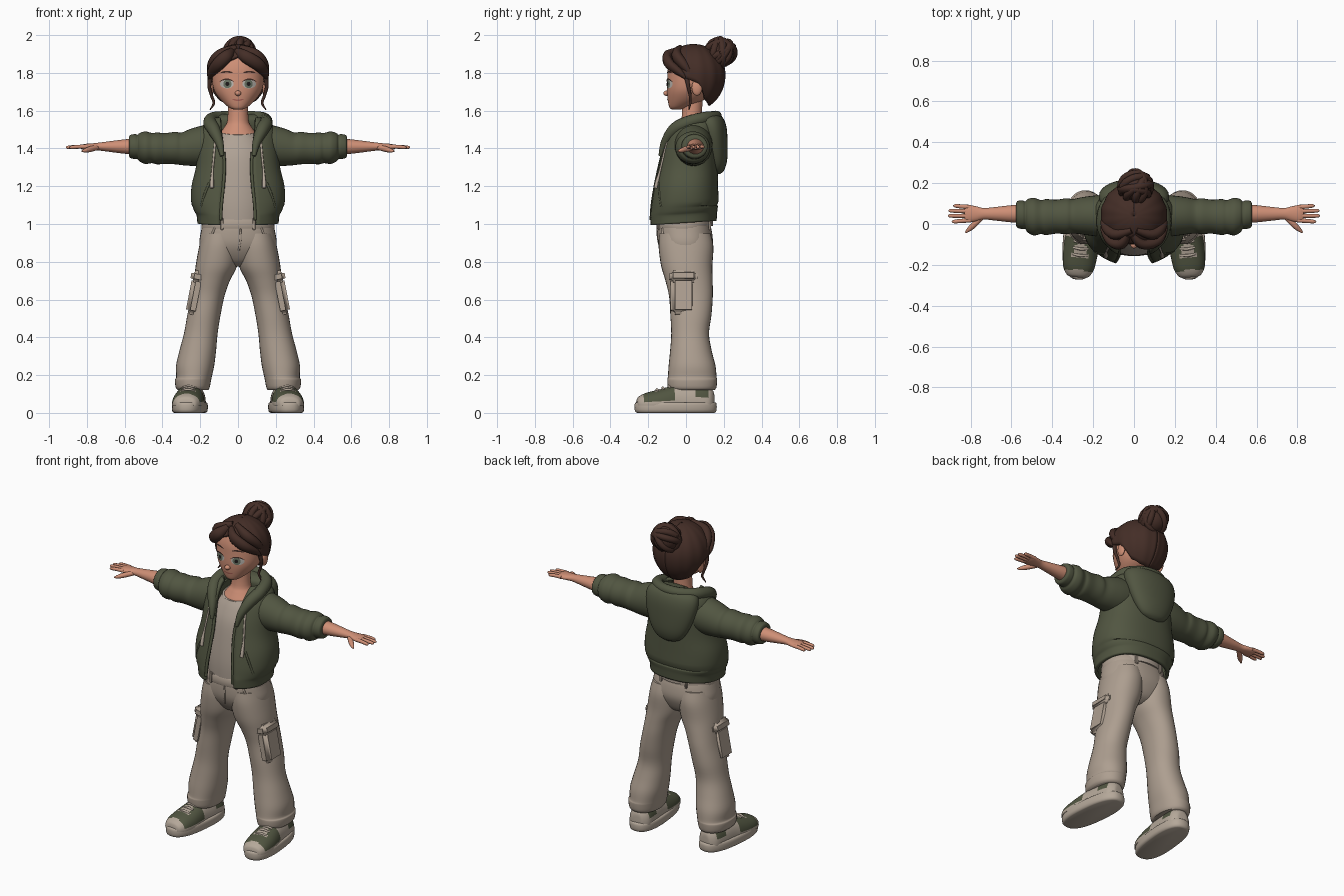
import bpy, bmesh, math
from mathutils import Vector, Matrix
from mathutils.bvhtree import BVHTree

if "Cube" in bpy.data.objects:
    bpy.data.objects.remove(bpy.data.objects["Cube"])

def mat(name, r, g, b):
    m = bpy.data.materials.new(name)
    m.diffuse_color = (r, g, b, 1)
    m.use_nodes = True
    m.node_tree.nodes["Principled BSDF"].inputs["Base Color"].default_value = m.diffuse_color
    return m

HAIR = mat("dark brown hair", .058, .027, .020)
SKIN = mat("skin", .62, .275, .18)
GREEN = mat("olive green", .083, .092, .053)
BEIGE = mat("trouser beige", .42, .345, .28)
SHIRT = mat("shirt beige", .43, .36, .30)
SOLE = mat("shoe beige", .46, .39, .32)
WHITE = mat("eye white", .50, .47, .43)
IRIS = mat("grey green iris", .14, .17, .125)
LIP = mat("lip", .42, .13, .10)
PUPIL = mat("pupil black", .012, .010, .010)

def finish(name, bm, m, fix=True):
    if fix:
        bmesh.ops.recalc_face_normals(bm, faces=bm.faces[:])
    me = bpy.data.meshes.new(name)
    bm.to_mesh(me)
    me.materials.append(m)
    ob = bpy.data.objects.new(name, me)
    bpy.context.collection.objects.link(ob)
    return ob, BVHTree.FromBMesh(bm)

def smooth_rows(rows, k):
    """Spline through rows of numbers."""
    rows = [Vector(r) for r in rows]
    out = []
    for i in range(len(rows) - 1):
        p1, p2 = rows[i], rows[i + 1]
        p0, p3 = rows[max(i - 1, 0)], rows[min(i + 2, len(rows) - 1)]
        for j in range(k):
            t = j / k
            out.append(.5 * (2 * p1 + (p2 - p0) * t + (2 * p0 - 5 * p1 + 4 * p2 - p3) * t * t
                             + (3 * p1 - p0 - 3 * p2 + p3) * t ** 3))
    return out + [rows[-1]]

def power(v, e):
    return math.copysign(abs(v) ** e, v)

def skin_grid(bm, grid, closed):
    vs = [[bm.verts.new(p) for p in row] for row in grid]
    n = len(vs[0])
    for a, b in zip(vs, vs[1:]):
        for j in range(n if closed else n - 1):
            bm.faces.new((a[j], a[(j + 1) % n], b[(j + 1) % n], b[j]))
    return vs

def solid(name, grid, m):
    bm = bmesh.new()
    vs = skin_grid(bm, grid, True)
    bm.faces.new(vs[0])
    bm.faces.new(vs[-1])
    return finish(name, bm, m)

def loft(name, axis, rows, m, e=1.0, n=32, k=4, floor=-9):
    """Rows are (position, centre a, centre b, radius a, radius b)."""
    grid = []
    for t, a, b, ra, rb in smooth_rows(rows, k):
        ring = []
        for i in range(n):
            w = 2 * math.pi * i / n
            u, v = a + ra * power(math.cos(w), e), max(floor, b + rb * power(math.sin(w), e))
            ring.append({'x': (t, u, v), 'y': (u, t, v), 'z': (u, v, t)}[axis])
        grid.append(ring)
    return solid(name, grid, m)

def tube(name, pts, m, flat=1.0, n=10, k=5):
    """Points are (x, y, z, radius)."""
    ps = smooth_rows(pts, k)
    grid = []
    for i, p in enumerate(ps):
        d = (ps[min(i + 1, len(ps) - 1)] - ps[max(i - 1, 0)]).to_3d().normalized()
        s = d.cross(Vector((0.05, 1, 0.1))).normalized()
        u = s.cross(d)
        grid.append([p.to_3d() + p[3] * (s * math.cos(w) + u * flat * math.sin(w))
                     for w in (2 * math.pi * j / n for j in range(n))])
    return solid(name, grid, m)

def sheet(name, grid, m, thick):
    bm = bmesh.new()
    skin_grid(bm, grid, False)
    ob, tree = finish(name, bm, m)
    mod = ob.modifiers.new("thickness", 'SOLIDIFY')
    mod.thickness, mod.offset = thick, 0
    return ob, tree

def ball(name, c, r, m):
    bm = bmesh.new()
    bmesh.ops.create_uvsphere(bm, u_segments=24, v_segments=14, radius=1)
    bmesh.ops.transform(bm, matrix=Matrix.Translation(c) @ Matrix.Diagonal((*r, 1)), verts=bm.verts)
    return finish(name, bm, m)

def box(name, c, d, m, tilt=0, bevel=.01):
    bm = bmesh.new()
    bmesh.ops.create_cube(bm, size=1)
    bmesh.ops.transform(bm, matrix=Matrix.Diagonal((*d, 1)), verts=bm.verts)
    bmesh.ops.bevel(bm, geom=bm.edges[:], offset=bevel, segments=3, affect='EDGES')
    bmesh.ops.transform(bm, matrix=Matrix.Translation(c) @ Matrix.Rotation(tilt, 4, 'Y'), verts=bm.verts)
    return finish(name, bm, m)

def front_y(tree, x, z):
    hit = tree.ray_cast(Vector((x, -1, z)), Vector((0, 1, 0)))[0]
    return hit.y if hit else -.05

def decal(name, tree, cx, cz, rx, rz, m, off=.003, bow=0):
    """Thin oval laid on a surface."""
    grid = []
    for r in (.02, .35, .7, 1):
        ring = []
        for i in range(24):
            w = 2 * math.pi * i / 24
            u, v = r * rx * math.cos(w), r * rz * math.sin(w)
            v += bow * (u / rx) ** 2
            ring.append((cx + u, front_y(tree, cx + u, cz + v) - off, cz + v))
        grid.append(ring)
    bm = bmesh.new()
    bm.faces.new(skin_grid(bm, grid, True)[0])
    bmesh.ops.recalc_face_normals(bm, faces=bm.faces[:])
    bm.normal_update()
    if sum(f.normal.y for f in bm.faces) > 0:
        bmesh.ops.reverse_faces(bm, faces=bm.faces[:])
    finish(name, bm, m, False)

SIDES = (("left", 1), ("right", -1))

# Head, neck and face
_, face = loft("head", 'z', [(z, 0, (f + b) / 2, rx, (b - f) / 2) for z, rx, f, b in (
    (1.606, .02, -.075, -.03), (1.617, .048, -.088, .01), (1.66, .095, -.097, .10),
    (1.71, .127, -.101, .14), (1.77, .138, -.099, .16), (1.83, .137, -.094, .17),
    (1.89, .11, -.07, .15), (1.93, .05, -.02, .10))], SKIN, e=.93, n=48)
loft("neck", 'z', [(1.40, 0, .02, .12, .095), (1.46, 0, .025, .11, .092), (1.51, 0, .03, .075, .07),
                   (1.55, 0, .03, .056, .054), (1.67, 0, .035, .054, .054)], SKIN)
ball("nose", (0, -.103, 1.692), (.017, .017, .014), SKIN)
decal("mouth", face, 0, 1.655, .032, .0045, LIP, bow=.007)
for side, s in SIDES:
    ball(side + "_ear", (s * .142, .058, 1.722), (.014, .028, .042), SKIN)
    decal(side + "_eye_white", face, s * .059, 1.742, .036, .024, WHITE)
    decal(side + "_iris", face, s * .056, 1.742, .022, .023, IRIS, .005)
    decal(side + "_pupil", face, s * .056, 1.742, .010, .011, PUPIL, .007)
    decal(side + "_lash", face, s * .060, 1.767, .038, .004, HAIR, .007, bow=-.014)
    decal(side + "_brow", face, s * .060, 1.806, .033, .005, HAIR, .005, bow=-.006)

# Hair cap with soft locks, hanging from crown to hairline
LINE = [(0, 1.885), (.5, 1.855), (.95, 1.80), (1.35, 1.77), (1.75, 1.745), (2.1, 1.66), (2.5, 1.64), (3.15, 1.63)]
def hairline(a):
    for (a0, z0), (a1, z1) in zip(LINE, LINE[1:]):
        if a <= a1:
            return z0 + (z1 - z0) * (a - a0) / (a1 - a0)
    return LINE[-1][1]
grid = []
for i in range(73):
    phi = -math.pi + 2 * math.pi * i / 72
    low = (hairline(abs(phi)) - 1.79)
    end = math.acos(max(-1, low / (.155 if low > 0 else .182)))
    row = []
    for j in range(17):
        th = .01 + (end - .01) * j / 16
        r = .155 * math.sin(th) * (1 + .012 * math.cos(14 * phi))
        c = math.cos(th)
        row.append((r * math.sin(phi), .04 - r * 1.03 * math.cos(phi), 1.79 + c * (.155 if c > 0 else .182)))
    grid.append(row)
sheet("hair_cap", grid, HAIR, .016)
for side, s in SIDES:
    p = -.02  # parting sits off centre
    tube(side + "_fringe", [(p + s * .012, -.055, 1.915, .02), (p * .6 + s * .05, -.098, 1.887, .033),
         (s * .105, -.086, 1.845, .034), (s * .142, -.03, 1.80, .024), (s * .15, .005, 1.765, .006)], HAIR, .75)
    tube(side + "_fringe_back", [(s * .01, -.03, 1.93, .02), (s * .09, -.05, 1.893, .034),
         (s * .132, -.01, 1.84, .032), (s * .145, .04, 1.78, .012)], HAIR, .8)
    tube(side + "_loose_lock", [(s * .143, .0, 1.79, .014), (s * .152, .012, 1.73, .010), (s * .14, .022, 1.68, .008),
         (s * .128, .022, 1.64, .007), (s * .148, .015, 1.605, .003)], HAIR)

# Hair bun wound from loops
BUN = Vector((.008, .183, 1.905))
ball("hair_bun", BUN, (.078, .074, .078), HAIR)
for i in range(7):
    rot = Matrix.Rotation(i * .9, 3, 'Y') @ Matrix.Rotation(.5 + i * .45, 3, 'X')
    r, off = (.064, .03) if i % 2 else (.072, .0)
    pts = [(*(BUN + rot @ Vector((r * math.cos(w), r * math.sin(w), off))), .019)
           for w in (2 * math.pi * j / 12 for j in range(13))]
    tube("bun_loop", pts, HAIR, k=3)

# Shirt with neckband
loft("shirt", 'z', [(.99, 0, -.005, .17, .148), (1.1, 0, -.005, .18, .15), (1.22, 0, 0, .175, .145),
     (1.35, 0, .01, .17, .135), (1.43, 0, .02, .14, .115), (1.472, 0, .025, .105, .097)], SHIRT, n=40)
tube("shirt_neckband", [(.098 * math.cos(w), .025 + .09 * math.sin(w), 1.482 + .018 * math.sin(w), .009)
     for w in (2 * math.pi * j / 16 for j in range(17))], SHIRT, k=2)

# Open jacket body with gathered hem
grid = []
for z, rx, f, b, gap in smooth_rows([(1.0, .205, -.19, .152, .095), (1.045, .210, -.192, .155, .095),
        (1.07, .224, -.187, .158, .09), (1.12, .238, -.178, .162, .085), (1.2, .236, -.163, .16, .078),
        (1.3, .213, -.142, .158, .072), (1.4, .205, -.118, .158, .076), (1.48, .195, -.088, .158, .085),
        (1.53, .165, -.052, .156, .09), (1.555, .12, -.03, .15, .09)], 4):
    t0 = math.asin((gap / rx) ** (1 / .85))
    row = []
    for i in range(49):
        t = t0 + (2 * math.pi - 2 * t0) * i / 48
        y = (f + b) / 2 - (b - f) / 2 * power(math.cos(t), .85)
        row.append((rx * power(math.sin(t), .85), y, z + (.07 * (y + .1) if z < 1.1 else 0)))
    grid.append(row)
_, jacket = sheet("jacket_body", grid, GREEN, .02)

# Hood lying on the back, and its collar roll
loft("hood", 'z', [(1.265, 0, .165, .03, .016), (1.285, 0, .166, .08, .036), (1.34, 0, .162, .122, .056),
     (1.43, 0, .15, .158, .070), (1.51, 0, .135, .172, .080), (1.56, 0, .125, .155, .072),
     (1.582, 0, .125, .10, .04)], GREEN, e=.95)
half = [(.084, -.136, 1.36, .010), (.098, -.112, 1.43, .022), (.128, -.062, 1.498, .034),
        (.148, .005, 1.535, .036), (.132, .09, 1.558, .034), (.07, .145, 1.568, .030)]
tube("hood_collar", half + [(0, .16, 1.57, .03)] + [(-x, y, z, r) for x, y, z, r in half[::-1]], GREEN, n=14)

for side, s in SIDES:
    # Sleeve with folds and cuff
    loft(side + "_sleeve", 'x', [(s * x, y, z, ry, rz) for x, y, z, ry, rz in (
        (.10, .04, 1.425, .10, .108), (.18, .04, 1.415, .10, .108), (.25, .04, 1.406, .092, .098),
        (.30, .038, 1.398, .084, .086), (.33, .038, 1.402, .088, .086), (.38, .036, 1.40, .083, .082),
        (.43, .034, 1.40, .088, .084), (.455, .034, 1.402, .083, .080), (.49, .036, 1.404, .092, .086),
        (.52, .04, 1.406, .082, .076), (.532, .043, 1.408, .068, .064), (.545, .045, 1.41, .070, .066),
        (.57, .047, 1.41, .066, .061), (.577, .047, 1.41, .055, .05))], GREEN)
    # Arm and hand
    loft(side + "_forearm", 'x', [(s * x, .05, z, ry, rz) for x, z, ry, rz in (
        (.53, 1.41, .046, .044), (.6, 1.41, .042, .038), (.68, 1.41, .033, .028), (.735, 1.41, .028, .021),
        (.77, 1.409, .036, .018), (.81, 1.408, .043, .016), (.83, 1.407, .040, .011))], SKIN, n=20)
    for y, tip, dy in ((.018, .892, -.006), (.040, .91, 0), (.062, .908, .003), (.083, .885, .006)):
        tube(side + "_finger", [(s * .80, y, 1.409, .011), (s * .84, y + dy * .4, 1.409, .0105),
             (s * (tip - .012), y + dy, 1.406, .009), (s * tip, y + dy, 1.404, .003)], SKIN)
    tube(side + "_thumb", [(s * .745, .035, 1.405, .014), (s * .78, .0, 1.397, .015), (s * .805, -.024, 1.39, .012),
         (s * .826, -.042, 1.385, .004)], SKIN)
    # Drawstring, pocket edge and zip edge
    tube(side + "_drawstring", [(s * (.118 + .02 * min(1, (1.455 - z) * 5)), front_y(jacket, s * .135, z) - .016, z,
         .006 if z > 1.23 else .010) for z in (1.455, 1.40, 1.34, 1.28, 1.225, 1.19)], SOLE, n=8)
    tube(side + "_jacket_pocket", [(s * x, front_y(jacket, s * x, z) - .010, z, .007)
         for x, z in ((.15, 1.22), (.175, 1.16), (.195, 1.09))], GREEN, n=8)
    tube(side + "_jacket_zip_edge", [(s * x, front_y(jacket, s * (x + .006), z) - .006, z, .009)
         for x, z in ((.092, 1.02), (.088, 1.1), (.078, 1.2), (.072, 1.3), (.076, 1.38))], GREEN, n=8)

    # Trouser leg with folds and hem
    loft(side + "_trouser_leg", 'z', [(z, s * x, y, rx, ry) for z, x, y, rx, ry in (
        (.120, .238, .035, .080, .115), (.135, .240, .033, .090, .128), (.175, .238, .033, .096, .132),
        (.19, .233, .033, .094, .129), (.25, .227, .032, .101, .124), (.33, .213, .026, .097, .110),
        (.42, .197, .022, .089, .100), (.52, .18, .026, .088, .109), (.62, .158, .026, .087, .116),
        (.70, .138, .016, .095, .125), (.78, .114, .004, .110, .136), (.88, .10, .0, .106, .145),
        (.95, .095, -.005, .094, .136))], BEIGE, e=.93)
    # Cargo pocket and flap
    box(side + "_cargo_pocket", (s * .224, -.014, .618), (.074, .135, .2), BEIGE, -s * .19, .022)
    box(side + "_cargo_flap", (s * .209, -.014, .72), (.082, .148, .065), BEIGE, -s * .19, .018)
    # Slanted hip pocket and belt loops
    tube(side + "_hip_pocket_seam", [(s * .12, -.125, .985, .005), (s * .145, -.118, .935, .006),
         (s * .185, -.068, .905, .005)], BEIGE, n=8)
    box(side + "_belt_loop", (s * .085, -.142, 1.0), (.018, .016, .065), BEIGE, 0, .004)
    box(side + "_back_belt_loop", (s * .085, .125, 1.0), (.018, .016, .065), BEIGE, 0, .004)

    # Shoe: sole, upper with green panels, laces; toes turned out
    turn = Matrix.Translation((s * .255, -.055, 0)) @ Matrix.Rotation(s * .10, 4, 'Z')
    sole, _ = loft(side + "_shoe_sole", 'z', [(0, 0, 0, .078, .205), (.008, 0, 0, .088, .216), (.03, 0, 0, .091, .219),
        (.05, 0, 0, .089, .217), (.056, 0, 0, .083, .211)], SOLE, e=.8, n=40, k=2)
    upper, _ = loft(side + "_shoe_upper", 'y', [(y, 0, .045, rx, rz) for y, rx, rz in (
        (-.207, .035, .020), (-.197, .056, .040), (-.16, .076, .060), (-.10, .084, .076), (-.04, .083, .092),
        (.02, .077, .105), (.10, .074, .105), (.17, .066, .095), (.2, .04, .07), (.206, .02, .03))],
        SOLE, e=.85, n=40, k=6, floor=.04)
    upper.data.materials.append(GREEN)
    for p in upper.data.polygons:
        c = p.center
        vamp = -.175 < c.y < -.01 and abs(c.x) > .034 + .012 * math.sin(40 * c.y)
        toe = -.165 < c.y < -.11
        heel = .10 < c.y < .17 and c.z > .085
        p.material_index = int(c.z > .058 and (vamp or toe or heel))
    parts = [sole, upper]
    for i in range(4):
        y, z = -.095 + i * .032, .122 + i * .009
        parts.append(tube(side + "_lace", [(-.036, y, z - .008, .006), (0, y - .005, z + .002, .007),
                                           (.036, y, z - .008, .006)], SOLE, n=8)[0])
    for ob in parts:
        ob.data.transform(turn)

# Trouser seat, waistband and fly
loft("trouser_seat", 'z', [(.775, 0, .005, .05, .05), (.80, 0, .004, .12, .095), (.85, 0, .0, .19, .128),
     (.90, 0, -.003, .205, .145), (.96, 0, -.008, .196, .145), (1.0, 0, -.012, .188, .138)], BEIGE, e=.88, n=40)
loft("waistband", 'z', [(.975, 0, -.012, .190, .140), (.98, 0, -.012, .194, .145), (1.02, 0, -.013, .190, .142),
     (1.025, 0, -.013, .184, .137)], BEIGE, e=.93, n=40, k=2)
tube("fly_seam", [(.012, -.152, .975, .005), (.014, -.147, .92, .006), (.004, -.134, .86, .005)], BEIGE, n=8)

# Smooth shading with crisp edges kept
for ob in bpy.data.objects:
    ob.select_set(True)
    bpy.context.view_layer.objects.active = ob
bpy.ops.object.shade_smooth_by_angle(angle=math.radians(50))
::::::::
** What you should do **
Above are some lines. Repeat exactly, and only, those from the line that has "v += bow * (u / rx) ** 2" through the line that has "bm.normal_update()".

** Result **
            v += bow * (u / rx) ** 2
            ring.append((cx + u, front_y(tree, cx + u, cz + v) - off, cz + v))
        grid.append(ring)
    bm = bmesh.new()
    bm.faces.new(skin_grid(bm, grid, True)[0])
    bmesh.ops.recalc_face_normals(bm, faces=bm.faces[:])
    bm.normal_update()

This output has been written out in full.